### WHAT YOU SHOULD DO:
Work out how many lines in the entries below include the word "asin", and give only that figure.

━━━ SOURCE MATERIAL

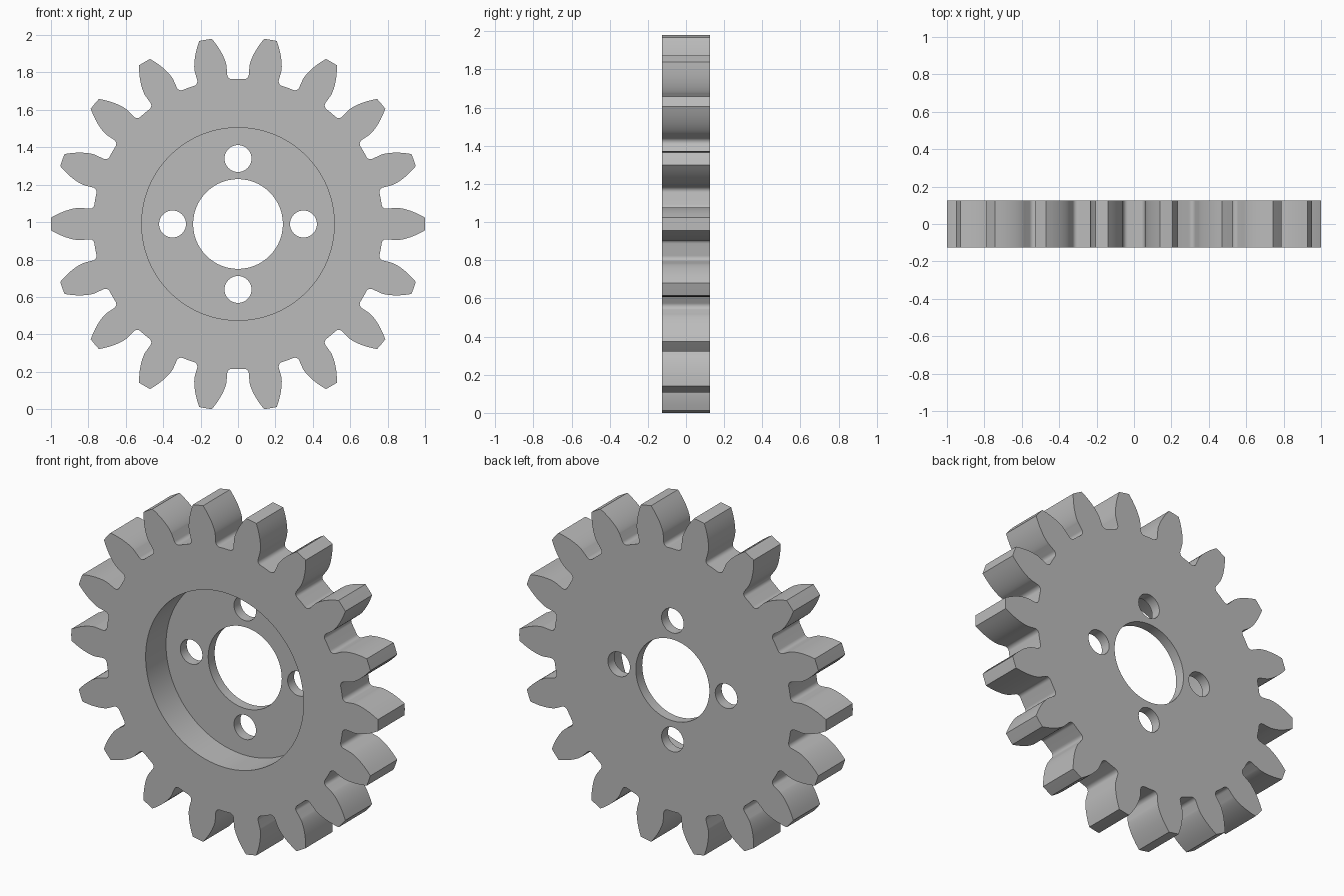
import bpy, bmesh
from math import pi, sin, cos, tan, acos, asin, atan, sqrt, radians
from mathutils import Matrix, Vector

if "Cube" in bpy.data.objects:
    bpy.data.objects.remove(bpy.data.objects["Cube"], do_unlink=True)

# Gear proportions
TEETH, TIP, PITCH, ROOT, FILLET = 18, 1.0, 0.9, 0.775, 0.025
HALF_DEPTH, RECESS_DEPTH, CENTRE_Z = 0.125, 0.19, 0.99
PRESSURE = radians(20)
BASE = PITCH * cos(PRESSURE)


def polar(r, a):
    return Vector((r * cos(a), r * sin(a)))


def half_tooth():
    """Tip to root: involute flank, radial run, then root fillet."""
    base_angle = pi / (2 * TEETH) + tan(PRESSURE) - PRESSURE
    t_max = tan(acos(BASE / TIP))
    points = []
    for i in range(11):
        t = t_max * (1 - i / 10)
        points.append(polar(BASE * sqrt(1 + t * t), base_angle - t + atan(t)))
    mid_r = ROOT + FILLET
    mid_a = base_angle + asin(FILLET / mid_r)
    start, end = base_angle + 1.5 * pi, mid_a + pi
    for i in range(9):
        points.append(polar(mid_r, mid_a) + polar(FILLET, start + (end - start) * i / 8))
    return points


def gear_outline():
    half = half_tooth()
    tooth = [Vector((p.x, -p.y)) for p in reversed(half)] + [Vector((TIP, 0))] + half
    outline = []
    for k in range(TEETH):
        turn = Matrix.Rotation(2 * pi * k / TEETH, 2)
        outline += [turn @ p for p in tooth]
        outline.append(polar(ROOT, 2 * pi * (k + 0.5) / TEETH))
    return outline


def prism(name, outline, y0, y1):
    """Extrude an x-z outline along y."""
    bm = bmesh.new()
    face = bm.faces.new([bm.verts.new((p.x, y0, p.y)) for p in outline])
    swept = bmesh.ops.extrude_face_region(bm, geom=[face])["geom"]
    verts = [v for v in swept if isinstance(v, bmesh.types.BMVert)]
    bmesh.ops.translate(bm, verts=verts, vec=(0, y1 - y0, 0))
    bmesh.ops.recalc_face_normals(bm, faces=bm.faces)
    mesh = bpy.data.meshes.new(name)
    bm.to_mesh(mesh)
    bm.free()
    ob = bpy.data.objects.new(name, mesh)
    bpy.context.collection.objects.link(ob)
    ob.location.z = CENTRE_Z
    return ob


def disc(radius, centre=Vector((0, 0)), sides=64):
    return [centre + polar(radius, 2 * pi * i / sides) for i in range(sides)]


# Toothed body, with front recess, bore and four bolt holes cut out
gear = prism("gear_body", gear_outline(), -HALF_DEPTH, HALF_DEPTH)
cutters = [
    prism("recess_cutter", disc(0.515, sides=96), -0.3, RECESS_DEPTH - HALF_DEPTH),
    prism("bore_cutter", disc(0.24), -0.4, 0.4),
]
for k in range(4):
    hole = disc(0.072, polar(0.35, k * pi / 2), 40)
    cutters.append(prism("bolt_hole_cutter", hole, -0.35, 0.35))

bpy.ops.object.select_all(action='DESELECT')
gear.select_set(True)
bpy.context.view_layer.objects.active = gear
for cutter in cutters:
    cutter.hide_render = True
    cut = gear.modifiers.new("cut", 'BOOLEAN')
    cut.operation, cut.solver, cut.object = 'DIFFERENCE', 'EXACT', cutter
    bpy.ops.object.modifier_apply(modifier=cut.name)
for cutter in cutters:
    bpy.data.objects.remove(cutter, do_unlink=True)

# Plain steel grey
steel = bpy.data.materials.new("steel_grey")
steel.use_nodes = True
colour = (0.5, 0.5, 0.5, 1)
steel.diffuse_color = colour
steel.node_tree.nodes["Principled BSDF"].inputs["Base Color"].default_value = colour
gear.data.materials.clear()
gear.data.materials.append(steel)

bpy.ops.object.shade_smooth_by_angle(angle=radians(28))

━━━━━━

### FINAL ANSWER:
2